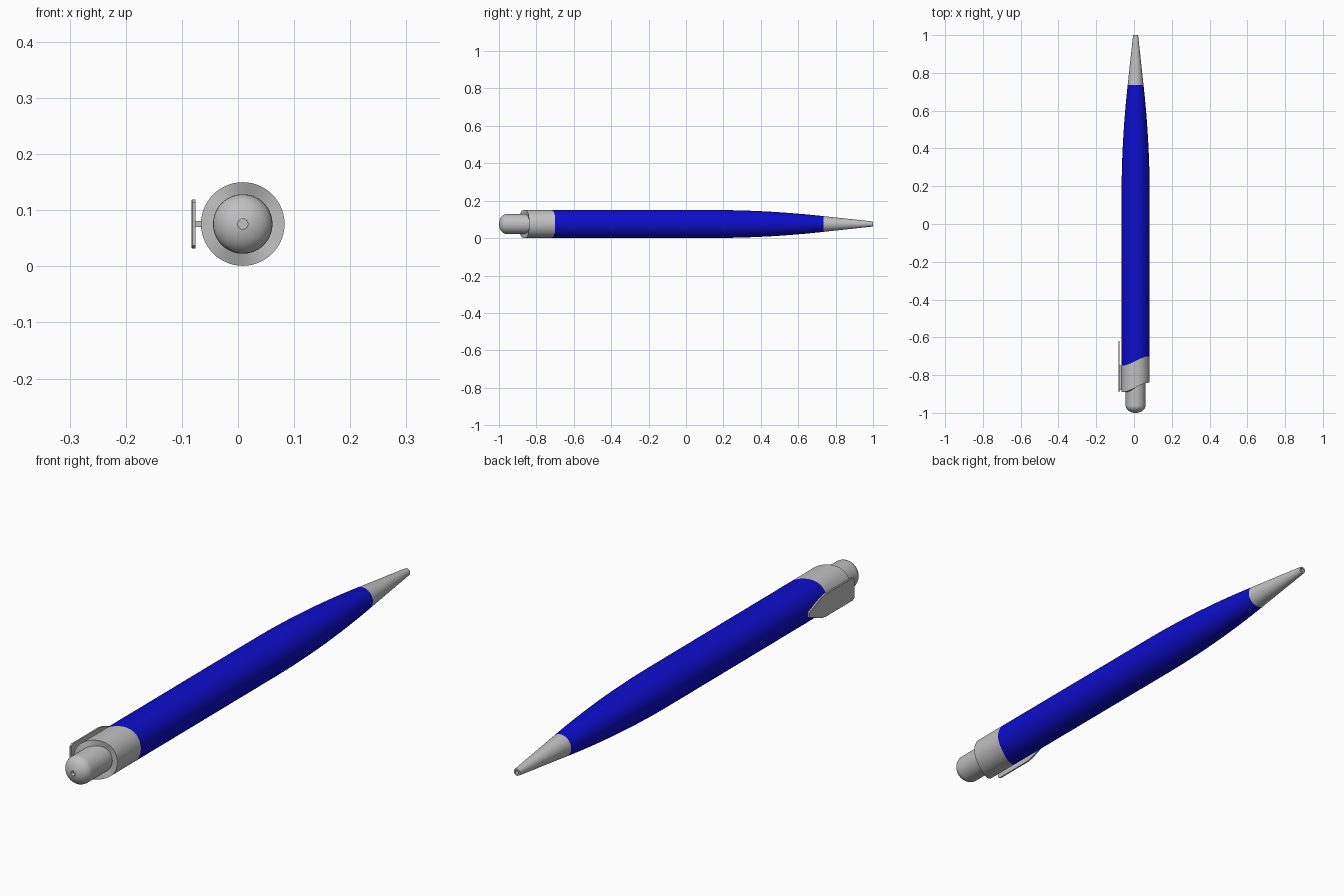
import bpy, bmesh, math

cube = bpy.data.objects.get("Cube")
if cube:
    bpy.data.objects.remove(cube, do_unlink=True)

CX, CZ, R = 0.0085, 0.0755, 0.0745
SEGMENTS = 56


def make_material(name, rgb):
    mat = bpy.data.materials.new(name)
    mat.use_nodes = True
    colour = (*rgb, 1)
    mat.diffuse_color = colour
    mat.node_tree.nodes["Principled BSDF"].inputs["Base Color"].default_value = colour
    return mat


BLUE = make_material("blue plastic", (0.004, 0.004, 0.6))
GREY = make_material("light grey plastic", (0.53, 0.53, 0.53))


def finish(name, bm, mat, angle=35):
    bmesh.ops.recalc_face_normals(bm, faces=bm.faces)
    mesh = bpy.data.meshes.new(name)
    bm.to_mesh(mesh)
    bm.free()
    mesh.materials.append(mat)
    obj = bpy.data.objects.new(name, mesh)
    bpy.context.collection.objects.link(obj)
    bpy.ops.object.select_all(action='DESELECT')
    obj.select_set(True)
    bpy.context.view_layer.objects.active = obj
    bpy.ops.object.shade_smooth_by_angle(angle=math.radians(angle))
    return obj


def wave(c):
    """S-shaped offset along the pen, running from the clip side to the far side."""
    t = (c + 1) / 2
    return 0.05 * (t * t * (3 - 2 * t) - 0.5)


def revolve(name, profile, mat, cap_start=False, cap_end=False):
    """Rings of (y, radius, wave strength) around the pen axis."""
    bm = bmesh.new()
    rings = []
    for y, r, strength in profile:
        ring = []
        for i in range(SEGMENTS):
            a = math.tau * i / SEGMENTS
            c, s = math.cos(a), math.sin(a)
            ring.append(bm.verts.new((CX + r * c, y + strength * wave(c), CZ + r * s)))
        rings.append(ring)
    for p, q in zip(rings, rings[1:]):
        for i in range(SEGMENTS):
            j = (i + 1) % SEGMENTS
            bm.faces.new((p[i], p[j], q[j], q[i]))
    if cap_start:
        bm.faces.new(rings[0])
    if cap_end:
        bm.faces.new(rings[-1])
    return finish(name, bm, mat)


# Barrel: straight, then a curved taper
barrel = [(-0.725, R, 1), (-0.6, R, 0), (0.15, R, 0)]
for k in range(1, 13):
    t = k / 12
    barrel.append((0.15 + 0.585 * t, R - 0.0325 * t ** 2, 0))
revolve("barrel", barrel, BLUE)

# Tip cone with a small bore
revolve("tip", [(0.735, 0.042, 0), (0.99, 0.0145, 0), (1.0, 0.013, 0),
                (1.0, 0.007, 0), (0.98, 0.007, 0)], GREY, cap_end=True)

# Collar with wavy ends
revolve("collar", [(-0.80, 0.051, 1), (-0.865, 0.051, 1), (-0.865, R, 1),
                   (-0.725, R, 1)], GREY)

# Push button with a domed end and a dimple
button = [(-0.78, 0.053, 0)]
for k in range(9):
    a = math.radians(80) * k / 8
    button.append((-0.96 - 0.04 * math.sin(a), 0.053 * math.cos(a), 0))
button += [(-1.0, 0.009, 0), (-0.985, 0.009, 0)]
revolve("push_button", button, GREY, cap_start=True, cap_end=True)


def plate(name, outline, x0, x1, bevel=0):
    """Extrude a (y, z) outline from x0 to x1."""
    bm = bmesh.new()
    face = bm.faces.new([bm.verts.new((x0, y, z)) for y, z in outline])
    out = bmesh.ops.extrude_face_region(bm, geom=[face])
    moved = [v for v in out["geom"] if isinstance(v, bmesh.types.BMVert)]
    bmesh.ops.translate(bm, verts=moved, vec=(x1 - x0, 0, 0))
    if bevel:
        rim = [e for e in bm.edges if all(abs(v.co.x - x0) < 1e-5 for v in e.verts)]
        bmesh.ops.bevel(bm, geom=rim, offset=bevel, segments=1, affect='EDGES')
    return finish(name, bm, GREY, 25)


# Clip: flat plate with a narrowed end, held by a thin rib
half = [(-0.89, 0.038), (-0.88, 0.044), (-0.72, 0.044), (-0.69, 0.038),
        (-0.65, 0.022), (-0.62, 0.009)]
outline = [(y, CZ + h) for y, h in half] + [(y, CZ - h) for y, h in reversed(half)]
plate("clip", outline, -0.083, -0.0755, 0.0015)
plate("clip_rib", [(-0.88, CZ - 0.005), (-0.75, CZ - 0.005),
                   (-0.75, CZ + 0.005), (-0.88, CZ + 0.005)], -0.077, -0.06)
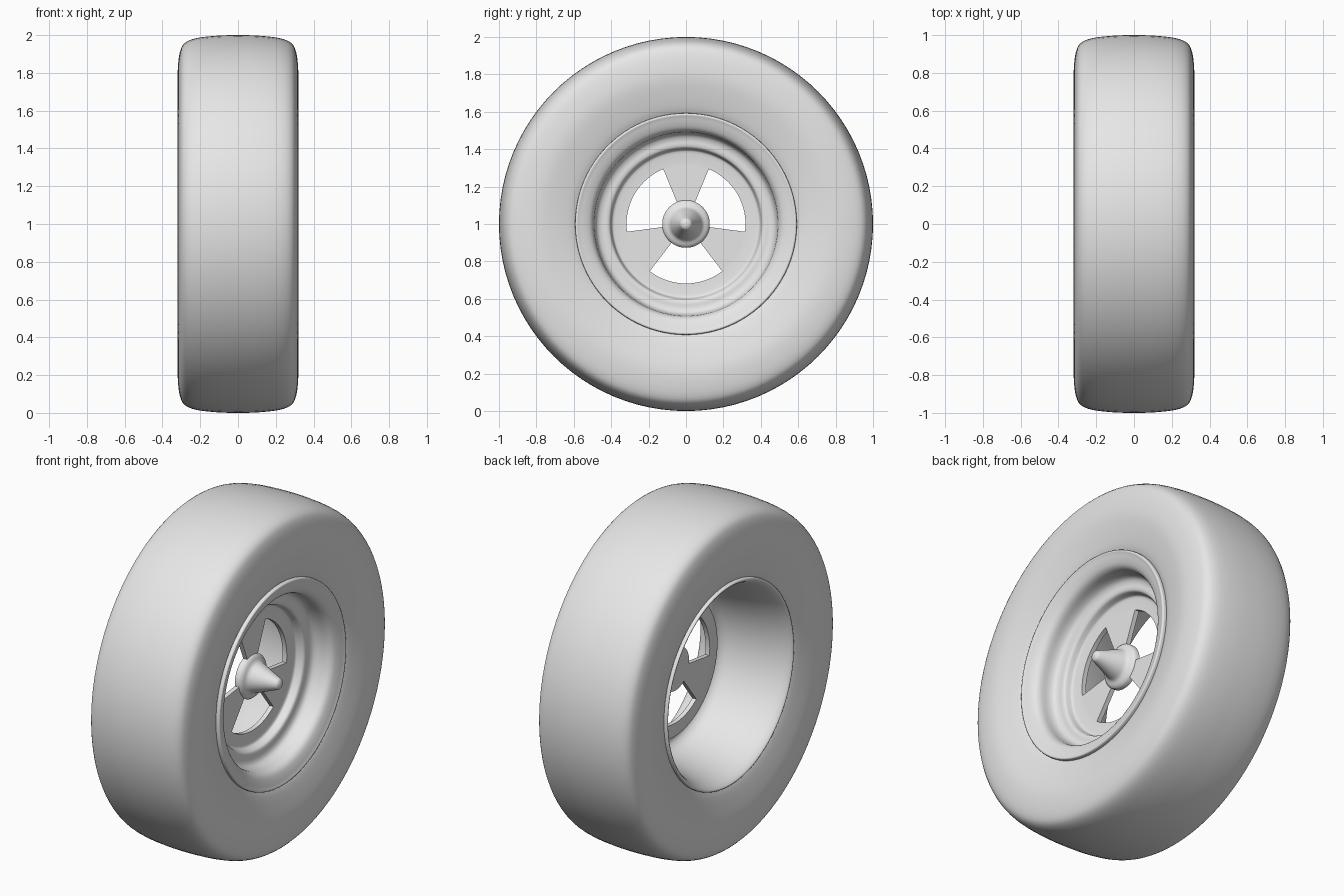
import bpy, bmesh, math
from mathutils import Vector

if "Cube" in bpy.data.objects:
    bpy.data.objects.remove(bpy.data.objects["Cube"])

SEG = 96
grey = bpy.data.materials.new("plain_grey")
grey.diffuse_color = (0.8, 0.8, 0.8, 1)
grey.use_nodes = True
grey.node_tree.nodes["Principled BSDF"].inputs["Base Color"].default_value = grey.diffuse_color


def smooth_path(pts, n=3):
    """Catmull-Rom curve through (x, radius) points."""
    p = [Vector(q) for q in pts]
    p = [p[0] * 2 - p[1]] + p + [p[-1] * 2 - p[-2]]
    out = []
    for i in range(1, len(p) - 2):
        a, b, c, d = p[i - 1:i + 3]
        for k in range(n):
            t = k / n
            out.append(0.5 * (2 * b + (c - a) * t + (2 * a - 5 * b + 4 * c - d) * t * t
                              + (3 * b - a - 3 * c + d) * t ** 3))
    return out + [p[-2]]


def lathe(name, prof, closed=True, keep=None, angle=40):
    """Spin a profile round the x axle; keep(angle) chooses the sectors."""
    bm = bmesh.new()
    rings = []
    for x, r in prof:
        if r < 1e-5:
            rings.append([bm.verts.new((x, 0, 1))] * SEG)
        else:
            rings.append([bm.verts.new((x, r * math.cos(2 * math.pi * j / SEG),
                                        1 + r * math.sin(2 * math.pi * j / SEG)))
                          for j in range(SEG)])
    n = len(rings)
    for i in range(n if closed else n - 1):
        a, b = rings[i], rings[(i + 1) % n]
        for j in range(SEG):
            if keep and not keep((j + 0.5) * 360 / SEG):
                continue
            k = (j + 1) % SEG
            vs = list(dict.fromkeys((a[j], a[k], b[k], b[j])))
            if len(vs) > 2:
                bm.faces.new(vs)
    bmesh.ops.delete(bm, geom=[v for v in bm.verts if not v.link_faces], context='VERTS')
    # cap the open sector ends
    if keep:
        bmesh.ops.holes_fill(bm, edges=[e for e in bm.edges if e.is_boundary], sides=0)
    bmesh.ops.recalc_face_normals(bm, faces=bm.faces)
    me = bpy.data.meshes.new(name)
    bm.to_mesh(me)
    bm.free()
    ob = bpy.data.objects.new(name, me)
    bpy.context.collection.objects.link(ob)
    me.materials.append(grey)
    bpy.ops.object.select_all(action='DESELECT')
    ob.select_set(True)
    bpy.context.view_layer.objects.active = ob
    bpy.ops.object.shade_smooth_by_angle(angle=math.radians(angle))
    return ob


# tyre: half section mirrored about the wheel's middle plane
half = [(0.27, 0.59), (0.285, 0.625), (0.304, 0.70), (0.318, 0.78), (0.317, 0.85),
        (0.305, 0.92), (0.28, 0.96), (0.22, 0.984), (0.11, 0.997), (0, 1.0)]
lathe("tyre", smooth_path(half + [(-x, r) for x, r in half[-2::-1]]))

# rim: stepped dish on the outer side, deep barrel on the inner side
front = [(0.27, 0.593), (0.288, 0.591), (0.293, 0.583), (0.288, 0.57), (0.278, 0.54),
         (0.262, 0.51), (0.235, 0.494), (0.19, 0.488), (0.16, 0.475), (0.148, 0.45),
         (0.147, 0.425), (0.14, 0.408), (0.118, 0.40), (0.102, 0.393), (0.097, 0.375)]
back = [(0.07, 0.38), (0.075, 0.40), (0.10, 0.415), (0.115, 0.43), (0.11, 0.455),
        (0.08, 0.48), (0.03, 0.494), (-0.06, 0.508), (-0.16, 0.528), (-0.24, 0.552),
        (-0.275, 0.568), (-0.291, 0.582), (-0.287, 0.591), (-0.27, 0.593)]
lathe("rim", smooth_path(front) + [(0.095, 0.318), (0.068, 0.318)] + smooth_path(back))


# three spokes between the three windows
def is_spoke(a):
    return all(abs((a - c + 180) % 360 - 180) > 37.5 for c in (30, 150, 270))


lathe("spokes", [(0.095, 0.318), (0.095, 0.12), (0.068, 0.12), (0.068, 0.318)], keep=is_spoke)

# hub with its long blunt cone
cone = [(0.095, 0.127), (0.108, 0.115), (0.122, 0.09), (0.155, 0.075), (0.21, 0.053),
        (0.26, 0.034), (0.273, 0.026), (0.28, 0.012), (0.281, 0)]
lathe("hub", [(0.068, 0), (0.068, 0.127)] + smooth_path(cone), closed=False)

What you need to do:
Your reply should contain only an exact copy of the lines from the beginning of the material through the line with "mat.use_nodes = True", both ends included, with the pictures removed.

Answer for this exercise:
import bpy, bmesh, math

cube = bpy.data.objects.get("Cube")
if cube:
    bpy.data.objects.remove(cube, do_unlink=True)

CX, CZ, R = 0.0085, 0.0755, 0.0745
SEGMENTS = 56


def make_material(name, rgb):
    mat = bpy.data.materials.new(name)
    mat.use_nodes = True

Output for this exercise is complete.